Volkswagen took its most solid step yet toward trying to restore the affection of its American customers amid Dieselgate, by launching a “2.0L TDI Customer Goodwill Package” (click here for details) for owners of affected diesel vehicles that includes incentives of $500 in cash (in the form of a prepaid Visa loyalty card) and a $500 credit that can be used at a US Volkswagen dealership.
Another aspect of this charm offensive has kicked off with a new web-video series that Volkswagen has released in English and German to provide an inside look and insights into the company—and communicate that it’s a new, transparent era for the brand.
The first episode of the corporate video series (“How a car is made: part 1”) explains the Volkswagen Group’s process and philosophy across its brands, but it’s the description that’s interesting.
The video description, no doubt prompted by a lawyer, addresses any fuel consumption discussion or claims in its videos:
Dear Madam, Dear Sir,
As we informed you in the press release entitled “Internal investigations at Volkswagen identify irregularities in CO2 levels” (http://vwgroup.to/UjHpk) issued on November 3, 2015, the CO2 values and therefore the fuel consumption data published by Volkswagen for some models are incorrectly stated. We are currently reviewing which models are specifically affected.
Please take into consideration that the CO2 emissions and therefore the fuel consumption data published on www.youtube.com/volkswagengroup are therefore subject to reservation until this issue has been resolved and may be incorrectly stated.
In cooperation with the responsible authorities, Volkswagen is doing everything in its power to clarify the further course of action as quickly as possible and ensure the correct classification and presentation of the CO2 and fuel consumption values for the vehicles affected.
Thank you for your understanding.
Volkswagen Group Communications
The automaker has been struggling to get out in front of its emissions-cheating scandal — just late last week, it revealed some funny business with carbon-dioxide emissions testing on European vehicles in addition to the nitrogen oxides that are at the center of Dieselgate — and so its US dealers, employees and many customers presumably will welcome the initiative that Volkswagen AG announced on Monday.
The $500 in a prepaid Visa Loyalty Card is going to each owner of a 2-liter “Turbo Direct Injection” (TDI) Volkswagen vehicle affected, while the $500 Volkswagen Dealership Card, the Wall Street Journal reported, is “linked to purchases at a VW dealership.” A third aspect of the package is the offer of free, 24-hour roadside assistance for the affected TDI vehicles for three years.
“Providing some financial relief to current owners is another important step” in Volkswagen’s attempt to come back fully from Dieselgate, said Michelle Krebs, senior analyst for Autotrader. But, “Next,” she said, “Volkswagen must lay out a plan on how it will fix affected cars. These are good and necessary first steps but Volkswagen has much more work to do ahead.”

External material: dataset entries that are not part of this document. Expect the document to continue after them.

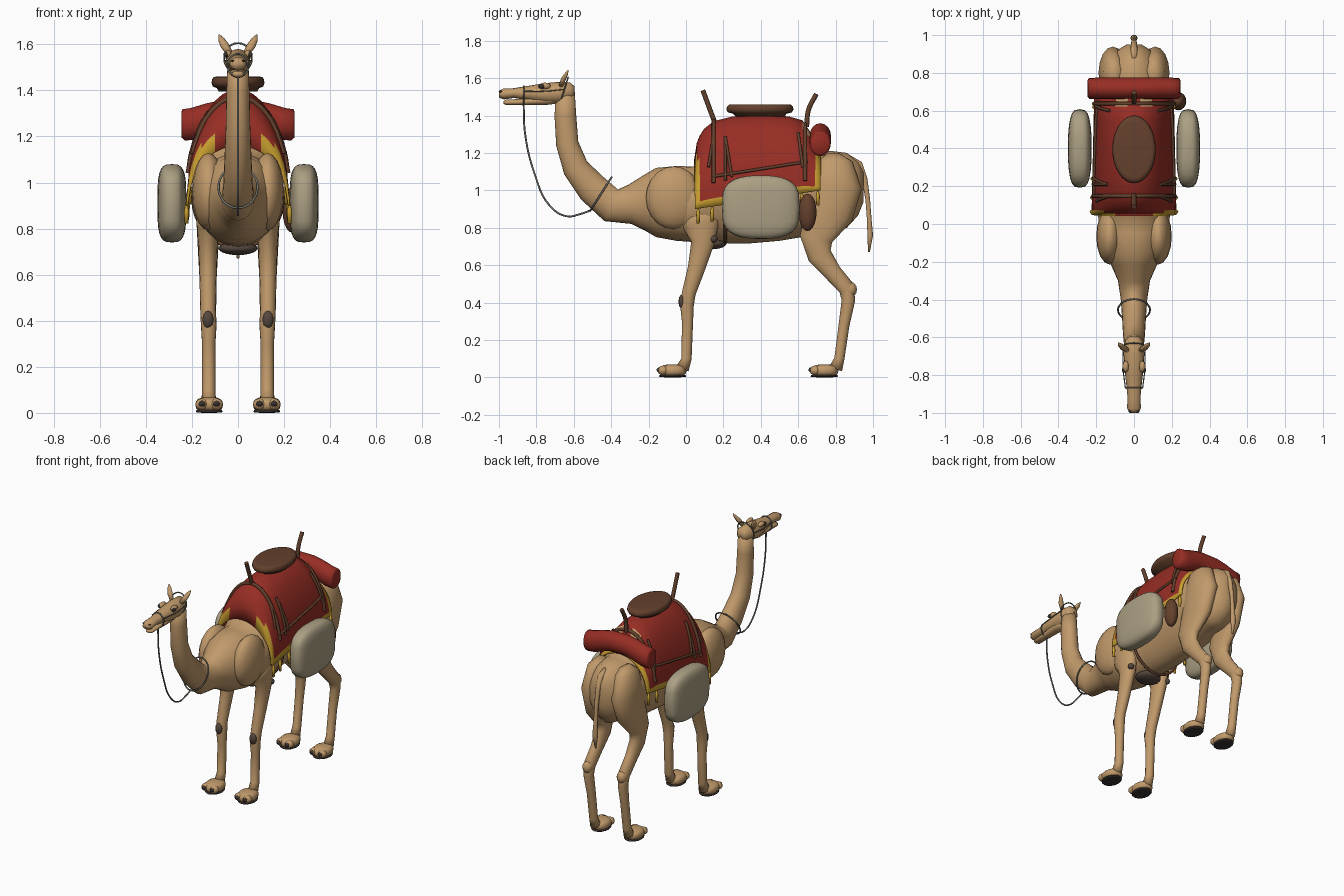
import bpy, bmesh, math
from mathutils import Vector

if "Cube" in bpy.data.objects:
    bpy.data.objects.remove(bpy.data.objects["Cube"])


def mat(name, r, g, b):
    m = bpy.data.materials.new(name)
    m.diffuse_color = (r, g, b, 1)
    m.use_nodes = True
    m.node_tree.nodes["Principled BSDF"].inputs["Base Color"].default_value = m.diffuse_color
    return m


TAN = mat("tan hide", .533, .323, .147)
RED = mat("red cloth", .31, .027, .018)
GOLD = mat("gold trim", .59, .35, .03)
WOOD = mat("brown wood", .127, .052, .026)
PAD = mat("callus brown", .09, .062, .048)
DARK = mat("dark sole", .04, .032, .027)
SACK = mat("cream sack", .41, .35, .23)
ROPE = mat("grey rope", .18, .175, .15)


def finish(name, bm, *mats):
    bmesh.ops.recalc_face_normals(bm, faces=bm.faces)
    for f in bm.faces:
        f.smooth = True
    me = bpy.data.meshes.new(name)
    bm.to_mesh(me)
    bm.free()
    ob = bpy.data.objects.new(name, me)
    bpy.context.collection.objects.link(ob)
    for m in mats:
        me.materials.append(m)
    return ob


def loft(name, secs, m, n=16, upright=9):
    """Skin elliptical rings (x, y, z, side radius, other radius) along a path.
    Rings beyond y = upright stand vertical."""
    bm = bmesh.new()
    pts = [Vector(s[:3]) for s in secs]
    rings = []
    for i, s in enumerate(secs):
        t = (pts[min(i + 1, len(pts) - 1)] - pts[max(i - 1, 0)]).normalized()
        if pts[i].y > upright:
            t = Vector((0, 1, 0))
        ref = Vector((0, 1, 0)) if abs(t.x) > .8 else Vector((1, 0, 0))
        side = (ref - t * ref.dot(t)).normalized()
        up = t.cross(side)
        rings.append([bm.verts.new(pts[i] + side * s[3] * math.cos(a) + up * s[4] * math.sin(a))
                      for a in (2 * math.pi * k / n for k in range(n))])
    for a, b in zip(rings, rings[1:]):
        for k in range(n):
            bm.faces.new((a[k], a[(k + 1) % n], b[(k + 1) % n], b[k]))
    bm.faces.new(rings[0])
    bm.faces.new(rings[-1])
    return finish(name, bm, m)


def blob(name, c, r, m, p=(1, 1, 1), seg=16):
    """Ellipsoid; powers below 1 make it boxier."""
    bm = bmesh.new()
    bmesh.ops.create_uvsphere(bm, u_segments=seg, v_segments=seg // 2 + 2, radius=1)
    for v in bm.verts:
        v.co = [c[i] + r[i] * math.copysign(abs(v.co[i]) ** p[i], v.co[i]) for i in range(3)]
    return finish(name, bm, m)


def tube(name, pts, rad, m, closed=False):
    cu = bpy.data.curves.new(name, 'CURVE')
    cu.dimensions = '3D'
    cu.bevel_depth, cu.bevel_resolution, cu.resolution_u = rad, 2, 6
    cu.use_fill_caps = True
    sp = cu.splines.new('BEZIER')
    sp.bezier_points.add(len(pts) - 1)
    for b, p in zip(sp.bezier_points, pts):
        b.co = p
        b.handle_left_type = b.handle_right_type = 'AUTO'
    sp.use_cyclic_u = closed
    cu.materials.append(m)
    ob = bpy.data.objects.new(name, cu)
    bpy.context.collection.objects.link(ob)
    return ob


# Neck and torso as one skin
loft("body", [(0, *s) for s in [
    (-.645, 1.53, .045, .05), (-.645, 1.4, .05, .058), (-.635, 1.25, .053, .06), (-.59, 1.12, .058, .07),
    (-.5, 1.01, .063, .085), (-.4, .92, .07, .092), (-.3, .925, .085, .105), (-.22, .935, .12, .15),
    (-.16, .935, .155, .185), (-.05, .93, .185, .2), (.05, .925, .19, .202), (.11, .955, .19, .235),
    (.18, 1.02, .188, .3), (.25, 1.04, .188, .325), (.35, 1.045, .188, .328), (.5, 1.045, .186, .315),
    (.62, 1.02, .183, .27), (.7, 1.0, .178, .21), (.78, 1.0, .165, .21), (.86, 1.0, .135, .2),
    (.92, 1.01, .09, .145), (.95, 1.02, .04, .08)]], TAN, 24, -.25)

# Head
loft("head", [(0, *s) for s in [
    (-.595, 1.53, .025, .025), (-.615, 1.53, .045, .047), (-.68, 1.522, .055, .058), (-.76, 1.518, .052, .054),
    (-.83, 1.52, .043, .041), (-.92, 1.52, .034, .026), (-.975, 1.515, .037, .029), (-1.0, 1.513, .024, .018)]], TAN)
loft("lower_jaw", [(0, *s) for s in [
    (-.68, 1.485, .03, .02), (-.76, 1.48, .038, .025), (-.88, 1.472, .028, .017), (-.96, 1.47, .027, .015),
    (-.975, 1.47, .015, .008)]], TAN)
loft("tail", [(0, .87, 1.17, .02, .02), (0, .925, 1.14, .02, .02), (0, .955, 1.06, .016, .016),
              (0, .972, .95, .013, .013), (0, .98, .84, .014, .013), (0, .985, .76, .019, .016),
              (0, .978, .67, .005, .005)], TAN, 10)
blob("chest_pad", (0, .14, .715), (.085, .075, .03), PAD)


def foot(name, x, y):
    blob(name, (x, y, .036), (.06, .075, .034), TAN, (.9, .9, .7))
    blob(name + "_sole", (x, y, .007), (.058, .074, .007), DARK, (1, 1, .4))
    for k in (-1, 1):
        blob(name + "_toe", (x + k * .031, y - .05, .037), (.03, .03, .026), TAN, seg=10)
        blob(name + "_nail", (x + k * .031, y - .073, .04), (.016, .012, .013), DARK, seg=10)


for s, side in ((1, "right_"), (-1, "left_")):
    # Shoulder, legs and feet
    blob(side + "shoulder", (s * .128, -.065, .96), (.072, .15, .168), TAN)
    loft(side + "front_leg", [(s * p[0], *p[1:]) for p in [
        (.13, .05, .92, .05, .1), (.13, .08, .82, .05, .1), (.13, .09, .72, .042, .062), (.13, .055, .58, .037, .046),
        (.13, .015, .45, .034, .037), (.127, .005, .38, .034, .036), (.127, .008, .3, .029, .03),
        (.127, .003, .1, .029, .027), (.127, -.02, .045, .032, .036)]], TAN)
    blob(side + "knee_pad", (s * .13, -.022, .405), (.025, .018, .038), PAD, seg=10)
    blob(side + "elbow_pad", (s * .15, .148, .74), (.02, .02, .02), PAD, seg=10)
    foot(side + "front_foot", s * .125, -.072)
    loft(side + "hind_leg", [(s * p[0], *p[1:]) for p in [
        (.09, .79, 1.19, .03, .04), (.105, .79, 1.15, .058, .1), (.112, .8, 1.02, .076, .14),
        (.12, .765, .88, .063, .13), (.13, .695, .74, .046, .088), (.13, .715, .65, .041, .065),
        (.13, .785, .56, .036, .048), (.13, .86, .475, .036, .044), (.13, .868, .41, .031, .036),
        (.127, .845, .28, .028, .029), (.127, .82, .1, .028, .027), (.127, .8, .045, .032, .036)]], TAN)
    blob(side + "hock", (s * .13, .877, .47), (.034, .037, .042), TAN, seg=12)
    foot(side + "hind_foot", s * .125, .74)
    # Face details
    loft(side + "ear", [(s * .035, -.668, 1.56, .014, .012), (s * .058, -.655, 1.595, .019, .013),
                        (s * .073, -.64, 1.622, .014, .009), (s * .082, -.63, 1.642, .003, .003)], TAN, 8)
    blob(side + "brow", (s * .044, -.755, 1.558), (.017, .032, .018), TAN, seg=10)
    blob(side + "eye", (s * .053, -.772, 1.556), (.011, .018, .013), DARK, seg=10)
    blob(side + "nostril", (s * .022, -.99, 1.528), (.008, .009, .005), DARK, seg=8)
    tube(side + "halter_strap", [(s * .046, -.865, 1.53), (s * .058, -.76, 1.53), (s * .058, -.65, 1.54)], .003, ROPE)
    # Pannier sacks
    blob(side + "sack", (s * .287, .4, .91), (.063, .208, .17), SACK, (.6, .8, .55), 24)

# Blanket: half-ellipse sections draped over the hump
TOP = [(.048, 1.16), (.062, 1.25), (.075, 1.285), (.1, 1.325), (.15, 1.365), (.25, 1.39), (.4, 1.4),
       (.55, 1.39), (.62, 1.37), (.66, 1.31), (.69, 1.25), (.72, 1.22)]


def drape(y, a, lift=0.0):
    """Point on the blanket at length y, angle a from the ridge (-90..90 degrees)."""
    for (y0, t0), (y1, t1) in zip(TOP, TOP[1:]):
        if y <= y1 + 1e-6:
            top = t0 + (t1 - t0) * (y - y0) / (y1 - y0)
            break
    k = (y - .05) / .67
    low, w = .9 + .1 * k, .22 - .015 * k
    return Vector(((w + lift) * math.sin(a), y, low + (top - low + lift) * math.cos(a)))


def on_side(s, y, z):
    """Point on the blanket flank at a given height."""
    low, top = drape(y, math.pi / 2).z, drape(y, 0).z
    return drape(y, s * math.acos(max(0, min(1, (z - low) / (top - low)))), .01)


bm = bmesh.new()
angles = [math.radians(d) for d in [-90, -84.5] + list(range(-72, 73, 9)) + [84.5, 90]]
grid = [[bm.verts.new(drape(y, a)) for a in angles] for y, _ in TOP]
for i in range(len(TOP) - 1):
    for j in range(len(angles) - 1):
        f = bm.faces.new((grid[i][j], grid[i + 1][j], grid[i + 1][j + 1], grid[i][j + 1]))
        c = f.calc_center_median()
        hem = j in (0, len(angles) - 2)
        if hem or c.y > .69 or (c.y < .075 and abs(c.x) > .08 and c.z < 1.16):
            f.material_index = 1
        elif .62 < c.y < .66 and .025 < abs(c.x) < .08:
            f.material_index = 2
blanket = finish("blanket", bm, RED, GOLD, TAN)
sol = blanket.modifiers.new("thickness", 'SOLIDIFY')
sol.thickness, sol.offset = .01, 0

# Saddle seat
bm = bmesh.new()
prof = [(.72, 1.395), (.8, 1.41), (.95, 1.417), (1, 1.432), (.98, 1.447), (.92, 1.458), (.82, 1.46)]
rings = [[bm.verts.new((.115 * r * math.cos(k * math.pi / 16), .395 + .18 * r * math.sin(k * math.pi / 16), z))
          for k in range(32)] for r, z in prof]
for a, b in zip(rings, rings[1:]):
    for k in range(32):
        bm.faces.new((a[k], a[(k + 1) % 32], b[(k + 1) % 32], b[k]))
bm.faces.new(rings[0])
bm.faces.new(rings[-1])
finish("seat", bm, WOOD)

# Saddle frame: arches, posts and side bars
for name, y, deg in (("front_arch", .148, 74), ("rear_arch", .637, 80)):
    tube(name, [drape(y, math.radians(deg * k / 6), .008) for k in range(-6, 7)], .011, WOOD)
tube("front_post", [(0, .155, 1.36), (0, .125, 1.44), (0, .09, 1.535)], .013, WOOD)
tube("rear_post", [(0, .645, 1.34), (0, .655, 1.43), (0, .697, 1.515)], .013, WOOD)
for s in (1, -1):
    for y0, z0, y1, z1 in ((.14, 1.07, .65, 1.15), (.21, 1.28, .245, 1.07), (.21, 1.28, .21, 1.05),
                           (.15, 1.3, .12, 1.12), (.6, 1.3, .625, 1.12)):
        tube("side_bar", [on_side(s, y0 + (y1 - y0) * k / 5, z0 + (z1 - z0) * k / 5) for k in range(6)], .008, WOOD)
    # Tassels below the hem
    for y in (.065, .14, .24, .62, .705):
        p = drape(y, s * math.pi / 2, .004)
        loft("tassel", [(p.x, y, p.z, .005, .005), (p.x, y, p.z - .03, .011, .011),
                        (p.x, y, p.z - .08, .008, .008)], GOLD, 8)

# Bedroll, water jar and belly strap
roll = [(.245, 1.25, .045, .055), (.237, 1.25, .055, .068), (.19, 1.255, .057, .07), (.12, 1.278, .057, .068),
        (.06, 1.292, .057, .067)]
loft("bedroll", [(-x, .718, z, a, b) for x, z, a, b in roll] + [(x, .718, z, a, b) for x, z, a, b in roll[::-1]], RED)
blob("water_jar", (.235, .65, .882), (.042, .048, .1), WOOD)
tube("belly_strap", [(.195 * math.cos(a), .21, .94 - .222 * math.sin(a))
                     for a in (math.pi * k / 12 for k in range(13))], .009, WOOD)

# Halter, neck ring and rein
ring = [2 * math.pi * k / 12 for k in range(12)]
tube("nose_band", [(.044 * math.cos(a), -.868, 1.508 + .05 * math.sin(a)) for a in ring], .004, ROPE, True)
tube("head_band", [(.06 * math.cos(a), -.65 + .02 * math.sin(a), 1.54 + .065 * math.sin(a)) for a in ring],
     .004, ROPE, True)
tube("neck_ring", [(.084 * math.cos(a), -.455 + .057 * math.sin(a), .98 + .09 * math.sin(a)) for a in ring],
     .005, ROPE, True)
tube("rein", [(0, -.868, 1.456), (0, -.86, 1.3), (0, -.81, 1.09), (0, -.73, .92), (0, -.64, .862),
              (0, -.56, .875), (0, -.51, .893)], .005, ROPE)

Yet, because there’s no specific playbook for handling a brand-damaging scandal of this magnitude, new CEO Matthias Mueller still is obviously feeling his way and will have do to much more to buttress VW’s position in the US and global markets, even as he continues to deal with new, unfolding dimensions of the scandal.
“While the damage to VW’s market value, resale value and sales numbers are easy to track, the damage to its image is more difficult to measure,” said Karl Brauer, senior director of insights for Kelley Blue Book. “This type of incentive should counter the drop in customer loyalty, though its long-term effectiveness is similarly nebulous and will be difficult to validate.”
Meanwhile, one of the latest new revelations was that a whistelblower revealed to popular German newspaper Bild am Sonntag that the methods used in the recently disclosed carbon-dioxide emissions cheats included inflating tires more than normal so they would perform better in the tests. That would be a different kind of Inflategate than Tom Brady’s.
VW’s board met on Monday to (in the words of Bloomberg News) “discuss cutbacks and the emissions investigation, which gained new urgency last week after internal whistleblowers uncovered irregularities broader than the carmaker had originally disclosed… The admission that cheating may have been broader than the 11 million diesel vehicles previously disclosed has plunged Volkswagen deeper into the worst crisis in its history. “